Lift up your heart,
Lift up your voice: rejoice, again I say, rejoice!

Jesus the Saviour reigns, the God of truth and love;king
When he had purged our sins, he took his seat above.
Lift up your heart,
Lift up your voice: rejoice, again I say, rejoice!

God’s kingdom cannot fail, Christ rules o’er earth and heaven,
The keys of death and hell are to our Jesus given.
Lift up your heart,
Lift up your voice: rejoice, again I say, rejoice!

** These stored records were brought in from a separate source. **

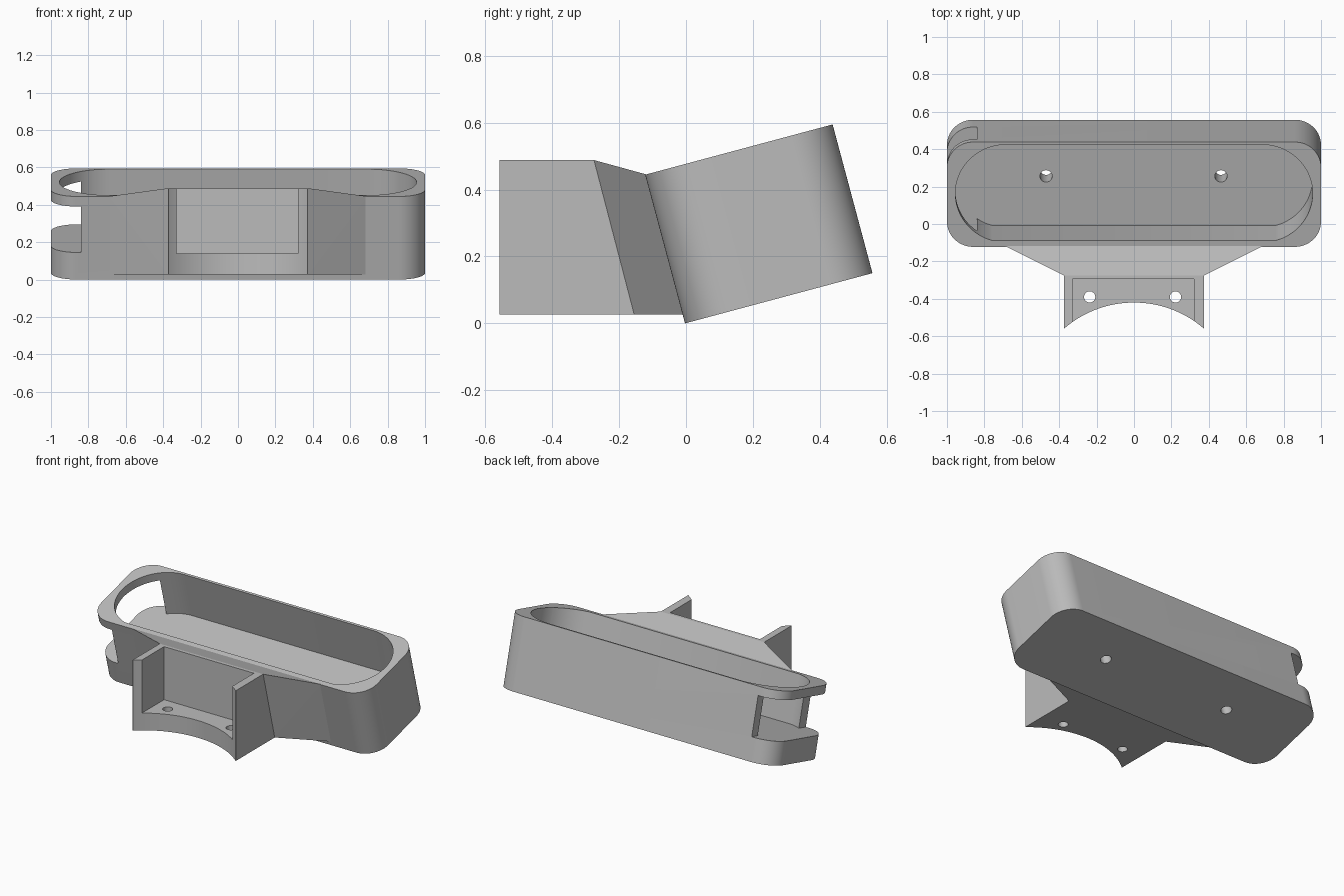
import bpy, bmesh
from math import sin, cos, radians, asin, degrees
from mathutils import Matrix, Vector

if "Cube" in bpy.data.objects:
    bpy.data.objects.remove(bpy.data.objects["Cube"])

# One plain grey plastic
grey = bpy.data.materials.new("grey_plastic")
grey.use_nodes = True
GREY = (0.5, 0.5, 0.5, 1)
grey.diffuse_color = GREY
grey.node_tree.nodes["Principled BSDF"].inputs["Base Color"].default_value = GREY


def arc(cx, cy, r, a0, a1, n=24):
    steps = [radians(a0 + (a1 - a0) * i / n) for i in range(n + 1)]
    return [(cx + r * cos(a), cy + r * sin(a)) for a in steps]


def rect(x0, x1, y0, y1):
    return [(x0, y0), (x1, y0), (x1, y1), (x0, y1)]


def add_object(name, bm):
    bmesh.ops.recalc_face_normals(bm, faces=bm.faces)
    mesh = bpy.data.meshes.new(name)
    bm.to_mesh(mesh)
    bm.free()
    mesh.materials.append(grey)
    obj = bpy.data.objects.new(name, mesh)
    bpy.context.collection.objects.link(obj)
    return obj


def prism(name, outline, z0, z1):
    bm = bmesh.new()
    base = bm.faces.new([bm.verts.new((x, y, z0)) for x, y in outline])
    top = bmesh.ops.extrude_face_region(bm, geom=[base])["geom"]
    verts = [v for v in top if isinstance(v, bmesh.types.BMVert)]
    bmesh.ops.translate(bm, verts=verts, vec=(0, 0, z1 - z0))
    return add_object(name, bm)


def hull(name, points):
    bm = bmesh.new()
    bmesh.ops.convex_hull(bm, input=[bm.verts.new(p) for p in points])
    bmesh.ops.dissolve_limit(bm, angle_limit=radians(0.5), verts=bm.verts, edges=bm.edges)
    return add_object(name, bm)


def activate(obj):
    bpy.ops.object.select_all(action='DESELECT')
    obj.select_set(True)
    bpy.context.view_layer.objects.active = obj


def cut(obj, cutter):
    cutter.hide_render = True
    mod = obj.modifiers.new("cut", 'BOOLEAN')
    mod.operation, mod.solver, mod.object = 'DIFFERENCE', 'EXACT', cutter
    activate(obj)
    bpy.ops.object.modifier_apply(modifier=mod.name)
    bpy.data.objects.remove(cutter)


def smooth(obj):
    activate(obj)
    bpy.ops.object.shade_smooth_by_angle(angle=radians(30))


# Tray: rounded block, modelled level and then tilted back
DEPTH, HEIGHT, FLOOR, R = 0.58, 0.46, 0.15, 0.14
outline = (arc(1 - R, R, R, -90, 0) + arc(1 - R, DEPTH - R, R, 0, 90)
           + arc(R - 1, DEPTH - R, R, 90, 180) + arc(R - 1, R, R, 180, 270))
tray = prism("tray", outline, 0, HEIGHT)

# Cavity with round ends and a flat front wall
cr, cx, cy, front = 0.27, 0.685, 0.295, 0.035
a = degrees(asin((cy - front) / cr))
right_end = arc(cx, cy, cr, -a, 90, 40)
left_end = [(-x, y) for x, y in reversed(right_end)]
cut(tray, prism("cavity_cutter", right_end + left_end, FLOOR, 0.6))

# Side notch through the right end, and floor screw holes
cut(tray, prism("notch_cutter", rect(-1.2, -0.84, -0.2, 0.8), FLOOR, 0.404))
for x in (-0.47, 0.465):
    cut(tray, prism("hole_cutter", arc(x, 0.308, 0.033, 0, 348.75, 31), -0.1, 0.3))
tray.data.transform(Matrix.Translation((0, -0.003, 0)) @ Matrix.Rotation(radians(15), 4, 'X'))
smooth(tray)

# Flared neck joining the mount to the tray
neck = hull("flared_neck", [Vector((s * x, y, z)) for s in (-1, 1) for x, y, z in (
    (0.375, -0.275, 0.488), (0.375, -0.155, 0.027),
    (0.69, -0.118, 0.445), (0.69, -0.006, 0.027))])

# Mount block with a slanted back
mount = hull("mount_block", [(x, y, z) for x in (-0.375, 0.375) for y, z in (
    (-0.558, 0.027), (-0.558, 0.488), (-0.275, 0.488), (-0.155, 0.027))])

# Open recess, concave front and two vertical screw holes
cut(mount, prism("recess_cutter", rect(-0.33, 0.322, -0.8, -0.295), 0.14, 0.7))
cut(mount, prism("concave_cutter", arc(0, -0.992, 0.572, 0, 358, 179), -0.2, 0.8))
for x in (-0.237, 0.222):
    cut(mount, prism("hole_cutter", arc(x, -0.39, 0.03, 0, 348.75, 31), -0.1, 0.3))
smooth(mount)
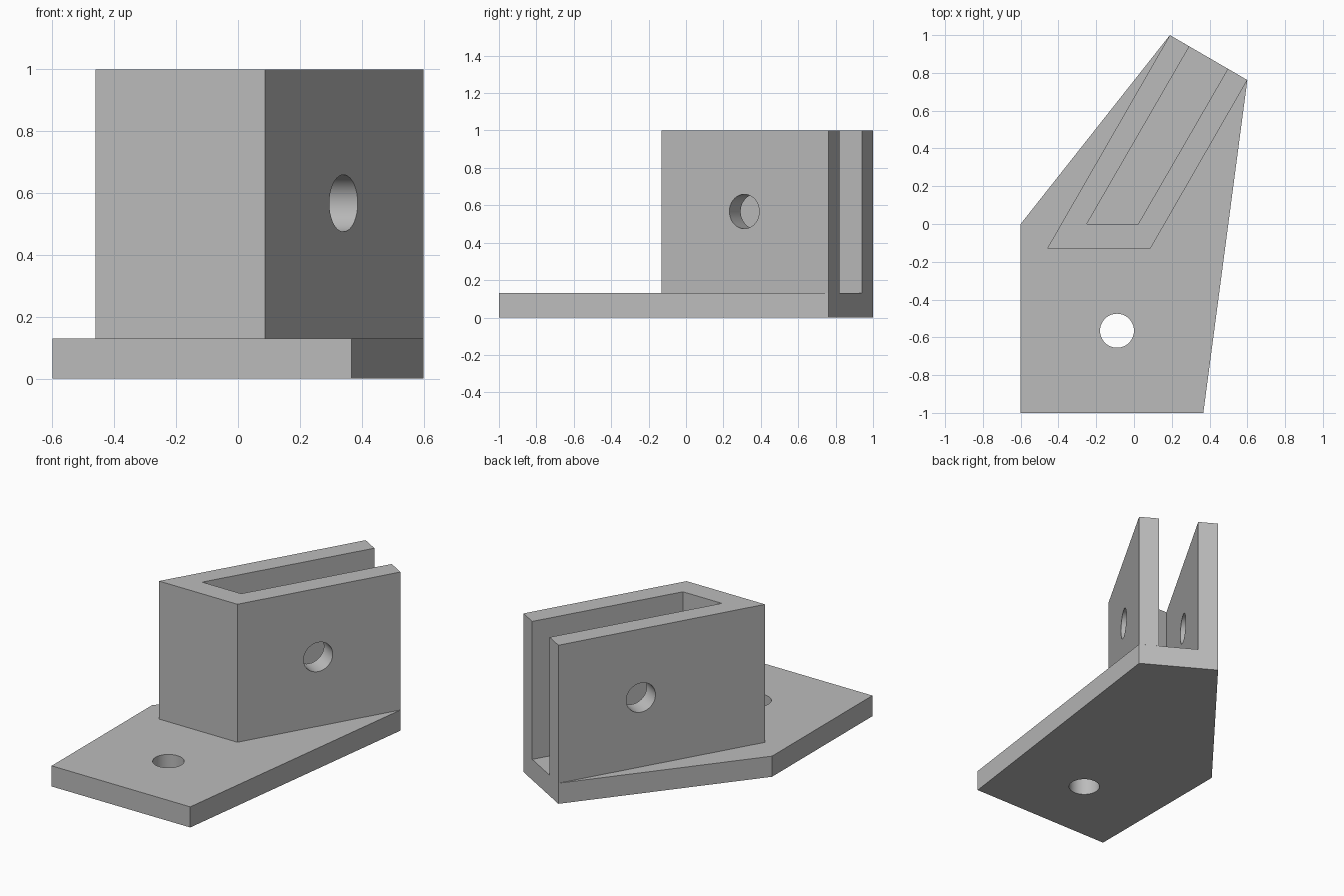
import bpy, bmesh, math
from mathutils import Vector

cube = bpy.data.objects.get("Cube")
if cube:
    bpy.data.objects.remove(cube, do_unlink=True)

grey = bpy.data.materials.new("plain grey")
grey.use_nodes = True
grey.diffuse_color = (0.5, 0.5, 0.5, 1)
grey.node_tree.nodes["Principled BSDF"].inputs["Base Color"].default_value = (0.5, 0.5, 0.5, 1)


def prism(name, outline, bottom, top):
    """Extrude a counter-clockwise plan outline between two heights."""
    bm = bmesh.new()
    face = bm.faces.new([bm.verts.new((x, y, bottom)) for x, y in outline])
    new = bmesh.ops.extrude_face_region(bm, geom=[face])["geom"]
    bmesh.ops.translate(bm, vec=(0, 0, top - bottom),
                        verts=[v for v in new if isinstance(v, bmesh.types.BMVert)])
    bmesh.ops.recalc_face_normals(bm, faces=bm.faces)
    mesh = bpy.data.meshes.new(name)
    bm.to_mesh(mesh)
    bm.free()
    mesh.materials.append(grey)
    obj = bpy.data.objects.new(name, mesh)
    bpy.context.collection.objects.link(obj)
    return obj


def drill(name, centre, axis, radius, depth):
    """Cylindrical cutter along an axis."""
    bpy.ops.mesh.primitive_cylinder_add(vertices=64, radius=radius, depth=depth, location=centre)
    obj = bpy.context.object
    obj.name = name
    obj.rotation_euler = Vector(axis).to_track_quat("Z", "Y").to_euler()
    obj.data.materials.append(grey)
    obj.hide_render = True
    return obj


def combine(target, other, operation):
    """Apply a boolean and discard the second object."""
    mod = target.modifiers.new(operation.lower(), "BOOLEAN")
    mod.operation, mod.object, mod.solver = operation, other, "EXACT"
    bpy.context.view_layer.objects.active = target
    bpy.ops.object.modifier_apply(modifier=mod.name)
    bpy.data.objects.remove(other, do_unlink=True)


plate_top = 0.13
back_left, back_right = (0.19, 1.0), (0.6, 0.762)

# Five-sided mounting plate and the U-shaped wall standing on it
bracket = prism("mounting_bracket",
                [(-0.6, 0), (-0.6, -1), (0.367, -1), back_right, back_left], 0, plate_top)
channel = prism("channel_wall",
                [(-0.46, -0.13), (0.087, -0.13), back_right, (0.497, 0.822),
                 (0.022, 0), (-0.25, 0), (0.293, 0.94), back_left], plate_top, 1)
combine(bracket, channel, "UNION")

# Screw hole in the plate, cross-pin hole through both walls
across = (math.cos(math.radians(30)), -math.sin(math.radians(30)), 0)
combine(bracket, drill("screw_hole", (-0.09, -0.565, 0.07), (0, 0, 1), 0.09, 0.5), "DIFFERENCE")
combine(bracket, drill("pin_hole", (0.136, 0.43, 0.567), across, 0.092, 0.9), "DIFFERENCE")

# Merge coplanar pieces, keep sharp edges with round holes
bm = bmesh.new()
bm.from_mesh(bracket.data)
bmesh.ops.dissolve_limit(bm, angle_limit=0.01, verts=bm.verts, edges=bm.edges)
bm.to_mesh(bracket.data)
bm.free()
bpy.ops.object.select_all(action="DESELECT")
bracket.select_set(True)
bpy.context.view_layer.objects.active = bracket
bpy.ops.object.shade_smooth_by_angle(angle=math.radians(30))
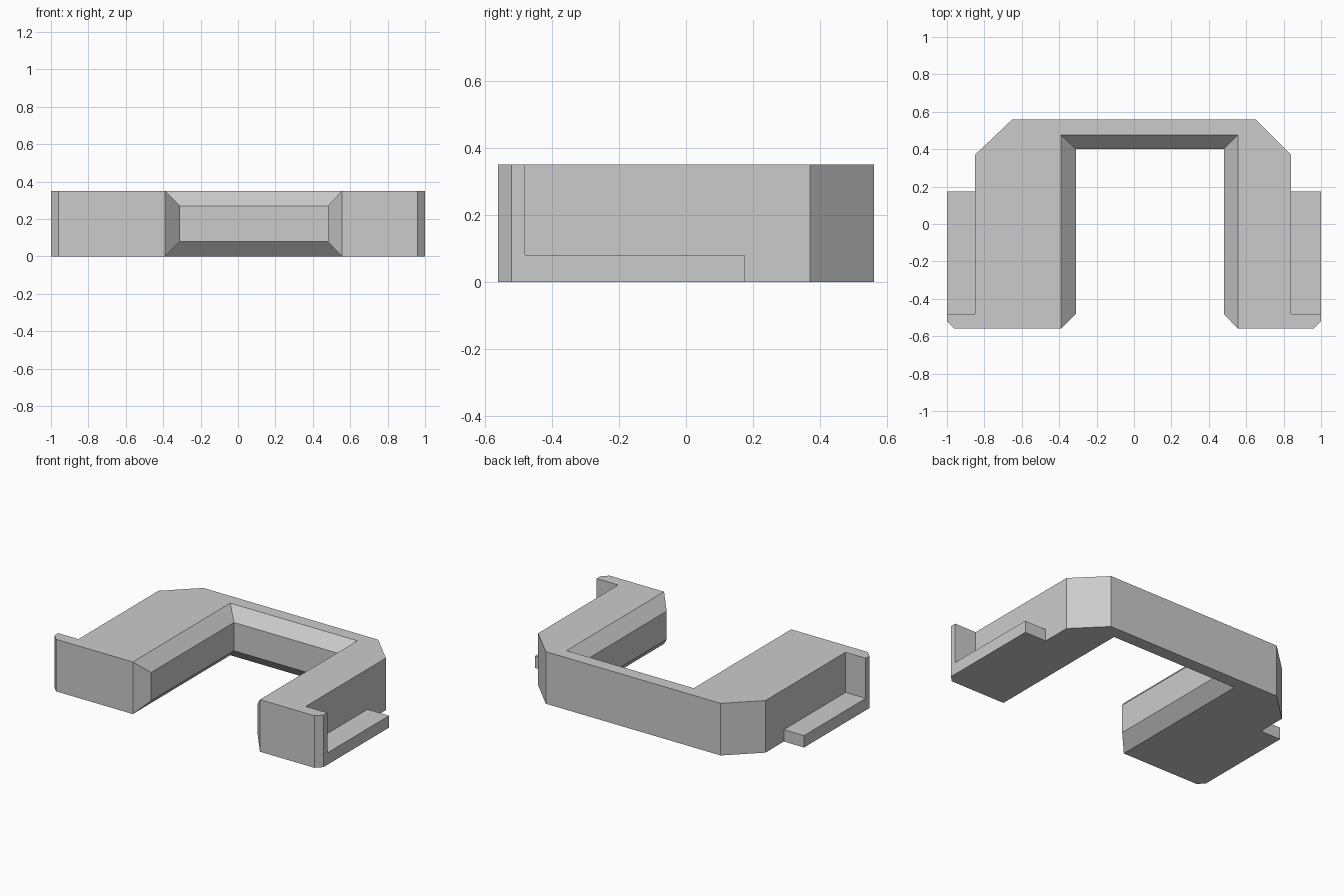
import bpy
import bmesh

cube = bpy.data.objects.get("Cube")
if cube:
    bpy.data.objects.remove(cube)

HEIGHT = 0.35
BEVEL = 0.08
FRONT, BACK = -0.56, 0.56

grey = bpy.data.materials.new("plain grey")
grey.use_nodes = True
colour = (0.6, 0.6, 0.6, 1)
grey.diffuse_color = colour
grey.node_tree.nodes["Principled BSDF"].inputs["Base Color"].default_value = colour


def finish(name, bm):
    bmesh.ops.recalc_face_normals(bm, faces=bm.faces)
    mesh = bpy.data.meshes.new(name)
    bm.to_mesh(mesh)
    bm.free()
    mesh.materials.append(grey)
    obj = bpy.data.objects.new(name, mesh)
    bpy.context.collection.objects.link(obj)


def ring(bm, points, z):
    return [bm.verts.new((x, y, z)) for x, y in points]


def prism(name, points, z0, z1):
    bm = bmesh.new()
    low, high = ring(bm, points, z0), ring(bm, points, z1)
    bm.faces.new(low)
    bm.faces.new(high)
    for i in range(len(points)):
        j = (i + 1) % len(points)
        bm.faces.new((low[i], low[j], high[j], high[i]))
    finish(name, bm)


# U-shaped body with corner flanges, and an inner wall bulging into the opening
inner = [(-0.39, FRONT), (-0.39, 0.475), (0.555, 0.475), (0.555, FRONT)]
bulge = [(-0.31, -0.48), (-0.31, 0.40), (0.48, 0.40), (0.48, -0.48)]
outer = [(0.96, FRONT), (1, -0.52), (1, -0.48), (0.84, -0.48),
         (0.84, 0.37), (0.65, BACK), (-0.65, BACK), (-0.85, 0.37),
         (-0.85, -0.48), (-1, -0.48), (-1, -0.52), (-0.96, FRONT)]
bm = bmesh.new()
outline = inner + outer
low, high = ring(bm, outline, 0), ring(bm, outline, HEIGHT)
bm.faces.new(low)
bm.faces.new(high)
for i in range(3, len(outline)):
    j = (i + 1) % len(outline)
    bm.faces.new((low[i], low[j], high[j], high[i]))
mid_low, mid_high = ring(bm, bulge, BEVEL), ring(bm, bulge, HEIGHT - BEVEL)
rows = [low, mid_low, mid_high, high]
for a, b in zip(rows, rows[1:]):
    for i in range(3):
        bm.faces.new((a[i], a[i + 1], b[i + 1], b[i]))
for i in (0, 3):
    bm.faces.new([row[i] for row in rows])
finish("u_shaped_body", bm)

# Low ledges along the outer sides
for name, x0, x1 in (("right_ledge", -1, -0.85), ("left_ledge", 0.84, 1)):
    prism(name, [(x0, -0.48), (x1, -0.48), (x1, 0.175), (x0, 0.175)], 0, BEVEL)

Rejoice in glorious hope, for Christ, the judge, shall come
To glorify the saints for their eternal home.
We soon shall hear the archangel’s voice,
The trump of God shall sound, rejoice!”

The original text for this hymn is from an Ascension festival hymn by Charles Wesley which was published by John Wesley in his Moral and Sacred Poems (1744).  The altered, more familiar version appeared in Charles Wesley’s Hymns for Our Lord’s Resurrection (1746).  The hymn is based on Philippians 4:4. “Rejoice in the Lord always: and again I say, Rejoice.” The early Methodists experienced much persecution and hardship and Charles wrote this hymn, based on Paul’s words penned while in prison, to encourage them. The hymn is a call to believe in the risen Christ. When one reads the text, you can almost see Charles Wesley standing on a box on a street corner, shouting these words to the masses.

The evangelistic focus of this hymn reflects the energy of the Wesley brothers as they founded the Methodist movement. Since the early Methodists were calling people toward Christ, it is possible that this text is not so much for congregants in attendance but for people who do not yet know the majesty of Christ. The text itself sums up in simple terms the following understanding of who Jesus is and views Christ as our Savior, King, and Judge.
The tune is a setting by John Darwall (1770) that was only paired with Wesley’s text in the late 19th century.

Hear the hymn on pipe organ at: https://youtu.be/F1YzlM2gHCg

Hear the Mormon Tabernacle Choir at:  https://www.youtube.com/watch?v=q3pGwlF6vQg

Bonus video:  Lion and the Lamb by Big Daddy Weave


Categories: Notes on the Notes